* TASK ITEM: In the entries below, find the line with "CY - 0.012, CY" and the line with "bm.faces.new([bm.verts.new(rot @ Vector(p))"; reproduce those two lines and all lines between them exactly, without pictures.

Collection entries
<<<<

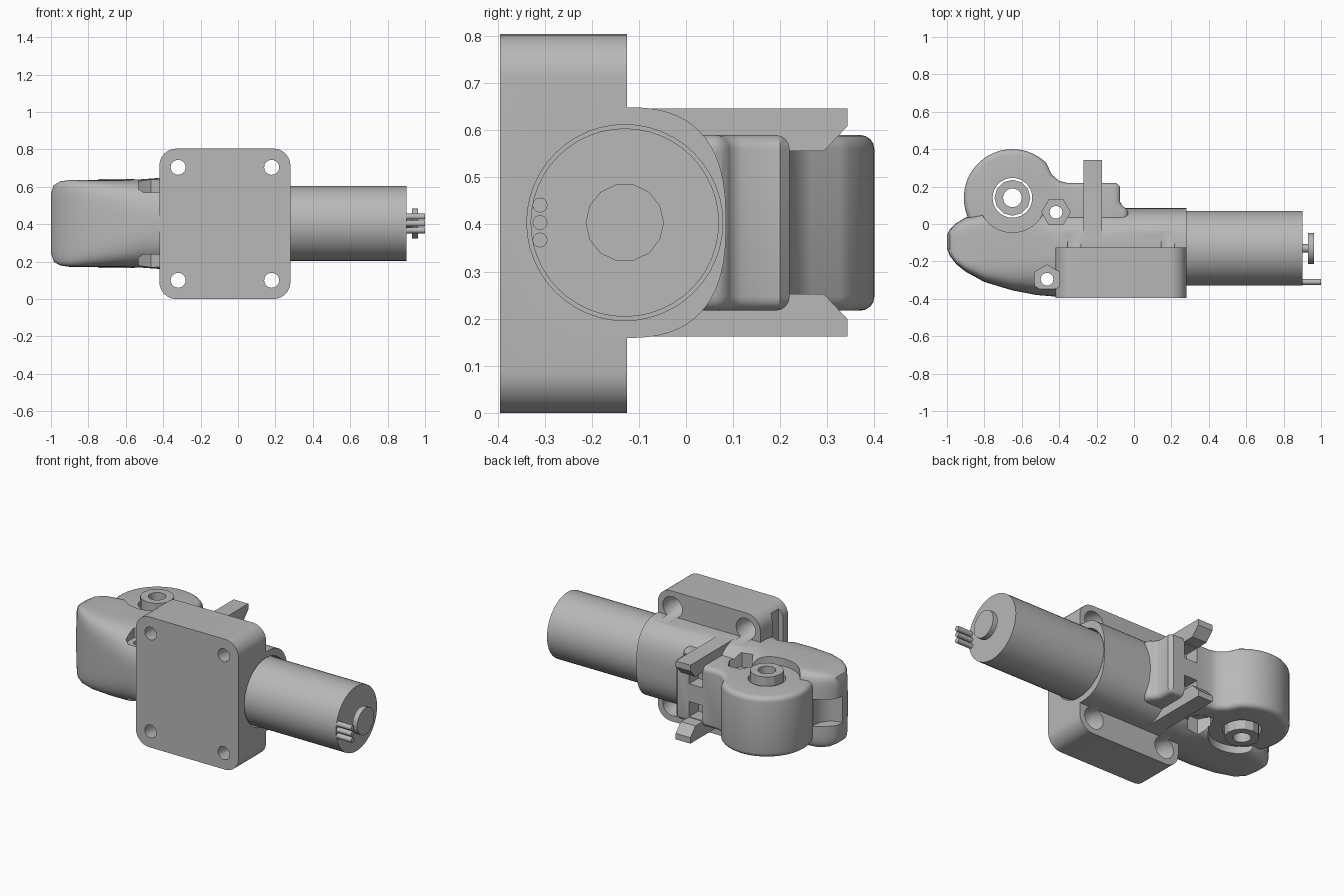
import bpy, bmesh, math

cube = bpy.data.objects.get("Cube")
if cube:
    bpy.data.objects.remove(cube, do_unlink=True)

grey = bpy.data.materials.new("light_grey")
grey.use_nodes = True
grey.diffuse_color = (0.48, 0.48, 0.48, 1)
grey.node_tree.nodes["Principled BSDF"].inputs["Base Color"].default_value = grey.diffuse_color

AXIS = {"x": lambda u, v, w: (w, u, v),
        "y": lambda u, v, w: (u, w, v),
        "z": lambda u, v, w: (u, v, w)}


def loft(name, rings):
    """Skin closed rings of equal length and cap both ends."""
    bm = bmesh.new()
    loops = [[bm.verts.new(p) for p in ring] for ring in rings]
    n = len(loops[0])
    for a, b in zip(loops, loops[1:]):
        for i in range(n):
            j = (i + 1) % n
            bm.faces.new((a[i], a[j], b[j], b[i]))
    bm.faces.new(loops[0])
    bm.faces.new(loops[-1])
    bmesh.ops.recalc_face_normals(bm, faces=bm.faces)
    mesh = bpy.data.meshes.new(name)
    bm.to_mesh(mesh)
    bm.free()
    mesh.materials.append(grey)
    ob = bpy.data.objects.new(name, mesh)
    bpy.context.collection.objects.link(ob)
    return ob


def prism(name, pts, axis, lo, hi):
    f = AXIS[axis]
    return loft(name, [[f(u, v, w) for u, v in pts] for w in (lo, hi)])


def arc(cu, cv, r, a0, a1, n):
    angles = [math.radians(a0 + (a1 - a0) * i / n) for i in range(n + 1)]
    return [(cu + r * math.cos(a), cv + r * math.sin(a)) for a in angles]


def rod(name, axis, cu, cv, r, lo, hi, n=40, turn=0):
    return prism(name, arc(cu, cv, r, turn, turn + 360, n)[:-1], axis, lo, hi)


def box(name, x0, x1, y0, y1, z0, z1):
    return prism(name, [(x0, y0), (x1, y0), (x1, y1), (x0, y1)], "z", z0, z1)


def activate(ob):
    bpy.ops.object.select_all(action="DESELECT")
    ob.select_set(True)
    bpy.context.view_layer.objects.active = ob


def combine(target, other, op):
    activate(target)
    m = target.modifiers.new(op, "BOOLEAN")
    m.operation, m.object, m.solver = op, other, "EXACT"
    bpy.ops.object.modifier_apply(modifier=m.name)
    bpy.data.objects.remove(other, do_unlink=True)


def smooth(ob, angle=35):
    activate(ob)
    bpy.ops.object.shade_smooth_by_angle(angle=math.radians(angle))


MID = 0.404          # height of the motor axis
MY = -0.13           # depth of the motor axis
GX, GY = -0.65, 0.14  # output shaft position


# Main housing: rounded box at the worm end blending into a motor barrel
def section(x, front, back, half, nf, nb):
    cy = MY if back > 0 else (front + back) / 2
    ring = []
    for i in range(64):
        t = 2 * math.pi * (i + 0.5) / 64
        c, s = math.cos(t), math.sin(t)
        n, d = (nb, back - cy) if c > 0 else (nf, cy - front)
        u = math.copysign(abs(c) ** (2 / n), c) * d
        v = math.copysign(abs(s) ** (2 / n), s) * half
        ring.append((x, cy + u, MID + v))
    return ring


body = loft("gearbox_housing", [section(*s) for s in (
    (-1.0, -0.13, -0.06, 0.16, 5, 5),
    (-0.985, -0.17, -0.03, 0.205, 6, 6),
    (-0.95, -0.215, 0.005, 0.225, 7, 7),
    (-0.9, -0.255, 0.035, 0.232, 7, 7),
    (-0.8, -0.31, 0.055, 0.232, 5.5, 7),
    (-0.65, -0.355, 0.065, 0.232, 4, 7),
    (-0.52, -0.38, 0.075, 0.236, 3, 5),
    (-0.4, -0.39, 0.085, 0.245, 2.6, 2.6),
    (0.28, -0.36, 0.085, 0.245, 2.6, 2.6))])

# Gear drum with the square block beside it
outline = [(-0.03, -0.1), (-0.03, 0.08), (-0.06, 0.095), (-0.075, 0.12), (-0.075, 0.2),
           (-0.095, 0.22), (-0.36, 0.22), (-0.4, 0.23), (-0.44, 0.265)]
outline += arc(GX, GY, 0.26, 46, 215, 26) + [(-0.8, -0.1)]
drum = prism("gear_drum", outline, "z", 0.217, 0.59)
bev = drum.modifiers.new("soft_rim", "BEVEL")
bev.width, bev.segments, bev.limit_method = 0.03, 4, "ANGLE"
bev.angle_limit = math.radians(60)

# Seat around the shaft on both faces of the raised housing
for lo, hi in ((0.59, 0.8), (0.0, 0.217)):
    combine(body, rod("seat_cut", "z", GX, GY, 0.185, lo, hi), "DIFFERENCE")
combine(body, drum, "UNION")

# Mounting plate with rounded corners
R = 0.09
corners = []
for cx, cz, a in ((0.28 - R, 0.804 - R, 0), (-0.42 + R, 0.804 - R, 90),
                  (-0.42 + R, R, 180), (0.28 - R, R, 270)):
    corners += arc(cx, cz, R, a, a + 90, 8)
combine(body, prism("mounting_plate", corners, "y", -0.395, -0.125), "UNION")

# Clip arms, mirrored above and below the motor axis
for s in (1, -1):
    pts = [(-0.15, 0.242), (0.343, 0.242), (0.343, 0.205), (0.293, 0.152), (-0.15, 0.152)]
    arm = prism("clip_arm", [(y, MID + s * z) for y, z in pts], "x", -0.27, -0.17)
    combine(body, arm, "UNION")
    z0, z1 = sorted((MID + s * 0.055, MID + s * 0.148))
    combine(body, box("clip_window", -0.265, -0.175, 0.13, 0.3, z0, z1), "DIFFERENCE")

# Screw holes with counterbores
for hx in (-0.32, 0.18):
    for hz in (0.1, 0.704):
        combine(body, rod("screw_hole", "y", hx, hz, 0.04, -0.5, -0.1, 24), "DIFFERENCE")
        bore = loft("counterbore", [[(u, y, v) for u, v in arc(hx, hz, r, 0, 360, 24)[:-1]]
                                    for r, y in ((0.038, -0.24), (0.066, -0.2), (0.066, 0.02))])
        combine(body, bore, "DIFFERENCE")

# Nut pockets with bolt holes
for nx, ny, depth, turn in ((-0.417, 0.063, 0.13, 0), (-0.465, -0.295, 0.165, 30)):
    combine(body, rod("bolt_hole", "z", nx, ny, 0.034, -0.1, 0.9, 20), "DIFFERENCE")
    for lo, hi in ((MID + depth, 0.9), (-0.1, MID - depth)):
        combine(body, rod("nut_pocket", "z", nx, ny, 0.076, lo, hi, 6, turn), "DIFFERENCE")

# Shaft opening, end notch and motor socket
combine(body, rod("shaft_opening", "z", GX, GY, 0.106, -0.1, 0.9), "DIFFERENCE")
combine(body, rod("end_notch", "z", -1.0, 0.015, 0.11, 0.32, 0.485), "DIFFERENCE")
combine(body, rod("motor_socket", "x", MY, MID, 0.208, 0.15, 0.4, 48), "DIFFERENCE")
smooth(body)

# Hollow output shaft
shaft = rod("output_shaft", "z", GX, GY, 0.096, 0.167, 0.641, 12)
combine(shaft, rod("shaft_bore", "z", GX, GY, 0.05, 0, 0.9, 24), "DIFFERENCE")
smooth(shaft, 25)

# Motor can, rear encoder disc and connector pins
smooth(rod("motor_can", "x", MY, MID, 0.2, 0.15, 0.9, 48))
smooth(rod("rear_spindle", "x", MY, MID, 0.022, 0.89, 0.94, 16))
smooth(rod("encoder_disc", "x", MY, MID, 0.083, 0.93, 0.962, 14), 40)
for i in (-1, 0, 1):
    smooth(rod("connector_pin", "x", -0.31, MID + i * 0.037, 0.016, 0.89, 1.0, 12))
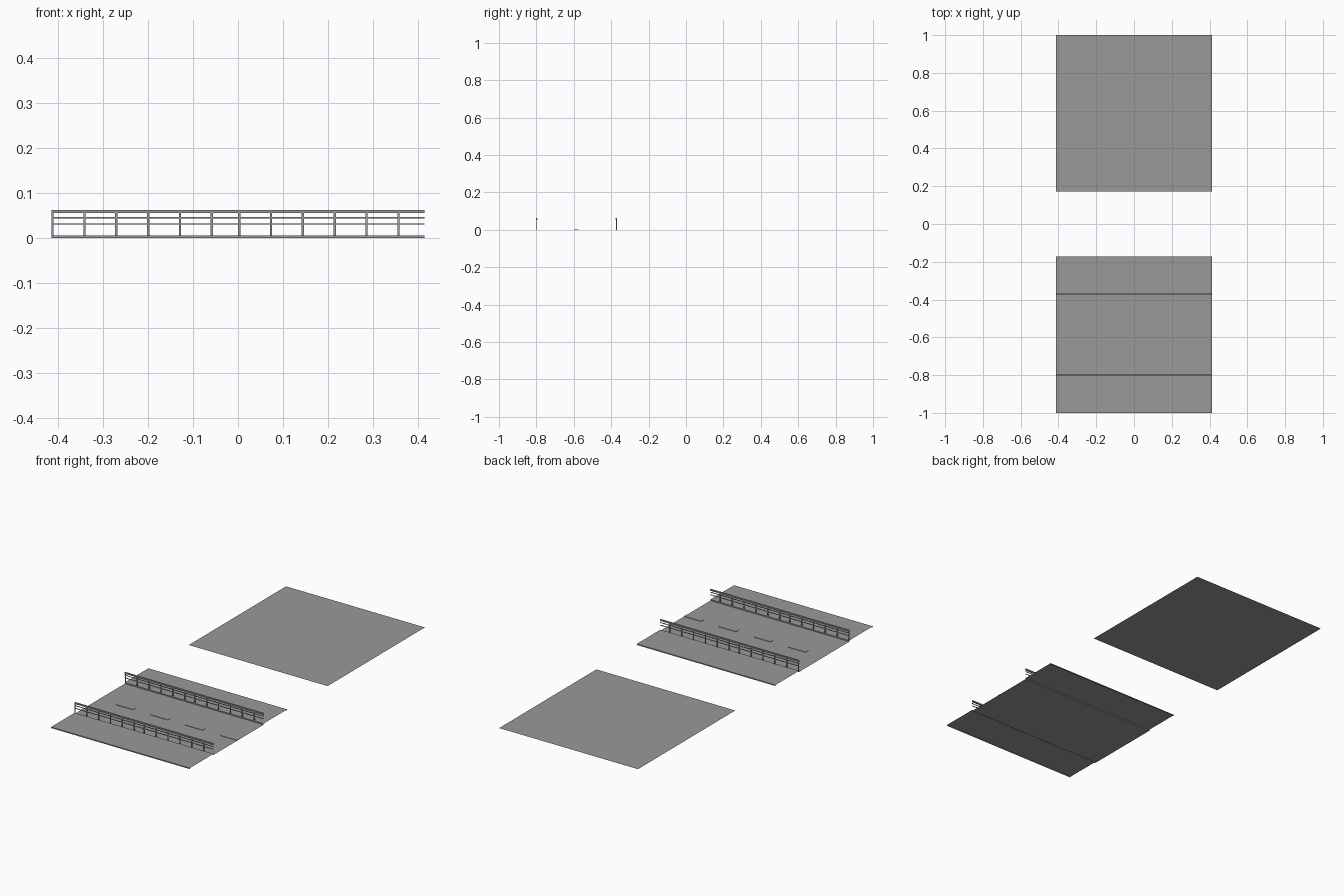
import bpy

if "Cube" in bpy.data.objects:
    bpy.data.objects.remove(bpy.data.objects["Cube"])

H = 0.414            # half width of a tile
CY = -0.586          # centre line of the road tile
KERB = 0.006         # pavement height

grey = bpy.data.materials.new("concrete_grey")
grey.diffuse_color = (0.32, 0.32, 0.32, 1)
grey.use_nodes = True
grey.node_tree.nodes["Principled BSDF"].inputs["Base Color"].default_value = grey.diffuse_color


def make(name, verts, faces):
    mesh = bpy.data.meshes.new(name)
    mesh.from_pydata(verts, [], faces)
    mesh.materials.append(grey)
    ob = bpy.data.objects.new(name, mesh)
    bpy.context.collection.objects.link(ob)
    return ob


def sheet(name, profile):
    """Extrude an open (y, z) profile across the tile in x."""
    verts = [(x, y, z) for y, z in profile for x in (-H, H)]
    faces = [(2 * i, 2 * i + 1, 2 * i + 3, 2 * i + 2) for i in range(len(profile) - 1)]
    return make(name, verts, faces)


def boxes(name, specs):
    """Join boxes given as (x0, x1, y0, y1, z0, z1) in one object."""
    verts, faces = [], []
    for x0, x1, y0, y1, z0, z1 in specs:
        n = len(verts)
        y0, y1 = min(y0, y1), max(y0, y1)
        verts += [(x, y, z) for x in (x0, x1) for y in (y0, y1) for z in (z0, z1)]
        faces += [tuple(n + k for k in f) for f in (
            (0, 1, 3, 2), (4, 6, 7, 5), (0, 4, 5, 1),
            (2, 3, 7, 6), (0, 2, 6, 4), (1, 5, 7, 3))]
    return make(name, verts, faces)


# Plain flat ground tile at the back
sheet("plain_tile", [(0.172, 0), (1.0, 0)])

# Road deck with a raised pavement on each side
k = 0.213
sheet("road_deck", [(-1.0, 0), (-1.0, KERB), (CY - k, KERB), (CY - k, 0),
                    (CY + k, 0), (CY + k, KERB), (-0.172, KERB), (-0.172, 0)])

# Dashed centre line, same colour as the road
d = H / 4
boxes("lane_dashes", [(-H + d * (2 * i + 1), -H + d * (2 * i + 2),
                       CY - 0.012, CY + 0.012, 0.0, 0.002) for i in range(4)])

# Railings beside the kerbs, mirrored; the top rail overhangs the road
for side, label in ((-1, "front"), (1, "back")):
    def y(offset):
        return CY + side * offset
    posts = [(x0 + 0.0707 * i, x0 + 0.0707 * i + 0.005, y(0.213), y(0.217), 0.0, 0.056)
             for x0 in (-H, 0.0) for i in range(6)]
    boxes(label + "_railing_posts", posts)
    boxes(label + "_railing_bars", [(-H, H, y(0.2125), y(0.2155), z - 0.0015, z + 0.0015)
                                    for z in (0.031, 0.045)])
    boxes(label + "_railing_top", [(-H, H, y(0.209), y(0.217), 0.055, 0.062)])
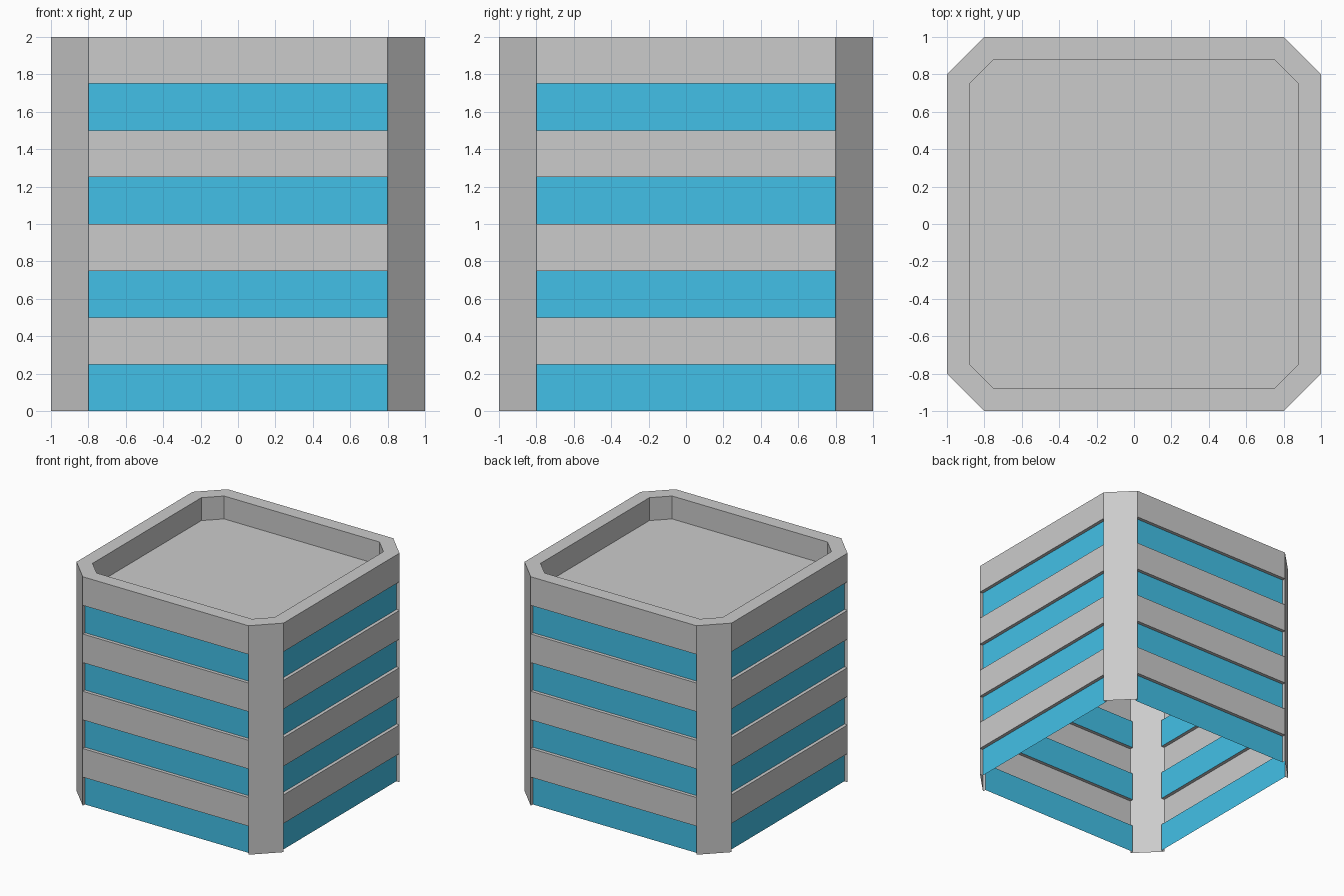
import bpy, bmesh
from math import pi, tan
from mathutils import Vector, Matrix

if "Cube" in bpy.data.objects:
    bpy.data.objects.remove(bpy.data.objects["Cube"])

H = 2.0          # height
R, C = 1.0, 0.8  # half width, half length of the flat sides
D = 0.03         # window recess
STEP = 0.25      # band height
RIM, ROOF_Z = 0.12, 1.8


def finish(bm, name, mat=None):
    bmesh.ops.remove_doubles(bm, verts=bm.verts, dist=1e-4)
    me = bpy.data.meshes.new(name)
    bm.to_mesh(me)
    bm.free()
    if mat:
        me.materials.append(mat)
    ob = bpy.data.objects.new(name, me)
    bpy.context.collection.objects.link(ob)
    return ob


def face(bm, pts, turn=0):
    rot = Matrix.Rotation(turn * pi / 2, 3, 'Z')
    bm.faces.new([bm.verts.new(rot @ Vector(p)) for p in pts])


def wall(bm, a, b, z0, z1, turn):
    """Vertical quad from plan point a to plan point b."""
    face(bm, [(*a, z0), (*b, z0), (*b, z1), (*a, z1)], turn)


def ledge(bm, z, up, turn):
    """Horizontal strip between wall face and recessed glass."""
    pts = [(-C, -R, z), (C, -R, z), (C, D - R, z), (-C, D - R, z)]
    face(bm, pts if up else pts[::-1], turn)


def octagon(inset, z):
    r, c = R - inset, C - inset * tan(pi / 8)
    return [(-c, -r, z), (c, -r, z), (r, -c, z), (r, c, z),
            (c, r, z), (-c, r, z), (-r, c, z), (-r, -c, z)]


# Four identical sides: corner pillar, grey bands, window reveals and glass
walls, glass = bmesh.new(), bmesh.new()
for turn in range(4):
    wall(walls, (C, -R), (R, -C), 0, H, turn)
    for i in range(4):
        z0 = 2 * i * STEP
        z1, z2 = z0 + STEP, z0 + 2 * STEP
        wall(walls, (-C, -R), (C, -R), z1, z2, turn)
        wall(glass, (-C, D - R), (C, D - R), z0, z1, turn)
        wall(walls, (-C, -R), (-C, D - R), z0, z1, turn)
        wall(walls, (C, D - R), (C, -R), z0, z1, turn)
        ledge(walls, z1, False, turn)
        if i:
            ledge(walls, z0, True, turn)
finish(walls, "walls")

blue = bpy.data.materials.new("window_blue")
blue.diffuse_color = (0.055, 0.53, 0.8, 1)
blue.use_nodes = True
blue.node_tree.nodes["Principled BSDF"].inputs["Base Color"].default_value = blue.diffuse_color
finish(glass, "windows", blue)

# Parapet rim with sunken flat roof
roof = bmesh.new()
rings = [octagon(0, H), octagon(RIM, H), octagon(RIM, ROOF_Z)]
for a, b in zip(rings, rings[1:]):
    for i in range(8):
        j = (i + 1) % 8
        face(roof, [a[i], a[j], b[j], b[i]])
face(roof, rings[-1])
finish(roof, "parapet_roof")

>>>>

* EXERCISE ANSWER:
                       CY - 0.012, CY + 0.012, 0.0, 0.002) for i in range(4)])

# Railings beside the kerbs, mirrored; the top rail overhangs the road
for side, label in ((-1, "front"), (1, "back")):
    def y(offset):
        return CY + side * offset
    posts = [(x0 + 0.0707 * i, x0 + 0.0707 * i + 0.005, y(0.213), y(0.217), 0.0, 0.056)
             for x0 in (-H, 0.0) for i in range(6)]
    boxes(label + "_railing_posts", posts)
    boxes(label + "_railing_bars", [(-H, H, y(0.2125), y(0.2155), z - 0.0015, z + 0.0015)
                                    for z in (0.031, 0.045)])
    boxes(label + "_railing_top", [(-H, H, y(0.209), y(0.217), 0.055, 0.062)])
import bpy, bmesh
from math import pi, tan
from mathutils import Vector, Matrix

if "Cube" in bpy.data.objects:
    bpy.data.objects.remove(bpy.data.objects["Cube"])

H = 2.0          # height
R, C = 1.0, 0.8  # half width, half length of the flat sides
D = 0.03         # window recess
STEP = 0.25      # band height
RIM, ROOF_Z = 0.12, 1.8


def finish(bm, name, mat=None):
    bmesh.ops.remove_doubles(bm, verts=bm.verts, dist=1e-4)
    me = bpy.data.meshes.new(name)
    bm.to_mesh(me)
    bm.free()
    if mat:
        me.materials.append(mat)
    ob = bpy.data.objects.new(name, me)
    bpy.context.collection.objects.link(ob)
    return ob


def face(bm, pts, turn=0):
    rot = Matrix.Rotation(turn * pi / 2, 3, 'Z')
    bm.faces.new([bm.verts.new(rot @ Vector(p)) for p in pts])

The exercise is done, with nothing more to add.